"If someone is flagged a week out from the event, that is far too little time to be able to complete an investigation. As a result of that, the physician cannot sign off on the fighter, and therefore their fight has to be pulled. Perhaps if we could scan a couple of months before the events, we would see fewer fighters pulled from events.
"I would suggest that fighters have all of their medicals up to date a long way out from when they intend to compete to avoid these situations. At my own club, I tell the professional fighters to get everything done in January of each year so you are covered for the year. If you are getting scanned on a Tuesday for a fight that is happening on a Saturday, you are limiting the chances of you being cleared to compete.
"This is a new era, we’re still only inside the first year of the new testing criteria. Already the process has been smoothed out. I know that BAMMA had a lot more trouble in September than they did this time around with scans. The process will continue to improve and we will all continue to work together to make it better."
Testing Amateur Scans
IMMAA hope that the test case for amateur scans at Cage Legacy on February 11 will reassure some of the community who have concerns about the process, affordability and perception of the recommended criteria.
"There are a number of concerns that have come up when we discussed this, one of which is affordability. €150 is a lot of money to an 18 or 19-year-old. We have fighters who are unemployed and fighters who are saving for houses, so we want to see how these scans will be funded.
"Safe MMA Ireland is recommending that only a single scan is needed, so once this is done it’s out of the way. We want to show that these fighters have got their scans and that it was relatively painless to secure.
"The other issue is perception, which we talked about earlier—will MMA look worse than other combat sports because the amateur fighters are being scanned? For me, being able to out something in place where we pre-screen all of our amateurs would make us the envy of other combat sports."
Oglesby reiterated that IMMAA has the opportunity to bring safety standards to a new level in terms of international MMA, and the contributing factors around the sport that are pushing them towards achieving a superior level of safety than is observed anywhere in the world.
"I really don’t see it as a competition against the rest of the world to see who is the safest. We’re in a unique situation where a number of things have happened.
"Firstly, we had a high-profile tragedy earlier this year. Without pre-empting the results of an inquest or anything like that, it is fairly clear that the death was a result of a brain injury. That’s where we’re coming from.
"The second thing is, concussion and CTE are huge factors in all of sport. People are looking at American football and rugby. They’re also looking at boxing and kickboxing, and of course, MMA.
"The final thing we have is the existence of a new sporting body, IMMAA, being created this year.
"We have the blank slate with IMMAA, the world conversation on CTE and brain injury and we have a high profile tragedy. If you mix those three things together, you have a situation where IMMAA have a blank slate to create one of the safest organizations in world mixed martial arts.

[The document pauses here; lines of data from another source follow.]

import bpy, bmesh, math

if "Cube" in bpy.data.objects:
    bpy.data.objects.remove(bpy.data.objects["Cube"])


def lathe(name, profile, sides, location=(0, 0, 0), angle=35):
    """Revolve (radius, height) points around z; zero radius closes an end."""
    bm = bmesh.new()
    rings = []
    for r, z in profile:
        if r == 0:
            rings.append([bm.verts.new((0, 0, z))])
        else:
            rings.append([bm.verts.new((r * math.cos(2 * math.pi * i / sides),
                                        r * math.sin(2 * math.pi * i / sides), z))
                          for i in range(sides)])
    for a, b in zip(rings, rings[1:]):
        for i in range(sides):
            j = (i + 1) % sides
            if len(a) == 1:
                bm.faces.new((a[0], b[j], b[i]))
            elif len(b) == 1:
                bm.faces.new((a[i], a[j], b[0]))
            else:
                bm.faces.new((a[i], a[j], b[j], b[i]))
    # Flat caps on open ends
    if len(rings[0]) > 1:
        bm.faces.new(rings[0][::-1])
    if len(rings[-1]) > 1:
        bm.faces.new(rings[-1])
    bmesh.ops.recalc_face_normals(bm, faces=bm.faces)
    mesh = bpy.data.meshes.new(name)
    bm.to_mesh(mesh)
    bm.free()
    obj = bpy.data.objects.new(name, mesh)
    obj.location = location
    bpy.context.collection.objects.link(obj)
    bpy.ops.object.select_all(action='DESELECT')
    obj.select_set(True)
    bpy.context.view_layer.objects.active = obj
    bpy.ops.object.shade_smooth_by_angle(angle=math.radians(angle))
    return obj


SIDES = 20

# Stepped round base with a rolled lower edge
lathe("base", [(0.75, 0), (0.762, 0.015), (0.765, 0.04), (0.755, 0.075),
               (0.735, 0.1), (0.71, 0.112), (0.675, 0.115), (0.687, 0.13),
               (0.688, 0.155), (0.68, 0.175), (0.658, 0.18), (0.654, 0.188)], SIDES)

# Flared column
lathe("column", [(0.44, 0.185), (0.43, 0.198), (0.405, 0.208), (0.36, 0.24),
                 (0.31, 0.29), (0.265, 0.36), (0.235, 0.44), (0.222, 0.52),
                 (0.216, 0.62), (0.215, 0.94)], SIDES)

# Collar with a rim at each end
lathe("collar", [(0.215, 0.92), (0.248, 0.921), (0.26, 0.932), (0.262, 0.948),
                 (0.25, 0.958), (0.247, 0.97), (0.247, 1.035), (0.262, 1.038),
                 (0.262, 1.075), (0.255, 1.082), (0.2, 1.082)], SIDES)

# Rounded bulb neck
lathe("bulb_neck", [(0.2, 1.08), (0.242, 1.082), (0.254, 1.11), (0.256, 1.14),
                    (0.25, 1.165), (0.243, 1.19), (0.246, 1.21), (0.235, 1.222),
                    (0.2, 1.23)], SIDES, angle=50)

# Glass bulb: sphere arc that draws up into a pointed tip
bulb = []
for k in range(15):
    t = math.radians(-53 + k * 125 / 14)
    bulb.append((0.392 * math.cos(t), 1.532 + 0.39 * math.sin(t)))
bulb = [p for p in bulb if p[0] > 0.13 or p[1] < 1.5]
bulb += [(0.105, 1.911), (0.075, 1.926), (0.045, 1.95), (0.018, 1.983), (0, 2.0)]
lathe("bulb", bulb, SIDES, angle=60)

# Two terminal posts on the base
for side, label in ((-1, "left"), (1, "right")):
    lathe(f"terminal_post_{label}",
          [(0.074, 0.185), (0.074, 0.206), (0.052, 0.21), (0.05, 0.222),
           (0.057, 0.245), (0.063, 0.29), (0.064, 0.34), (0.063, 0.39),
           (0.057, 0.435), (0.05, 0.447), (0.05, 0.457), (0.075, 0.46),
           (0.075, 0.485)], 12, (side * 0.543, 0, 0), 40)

"There is an opportunity to grasp that. If anything comes out of the death earlier this year, it is that we should sit up and take brain injury very seriously."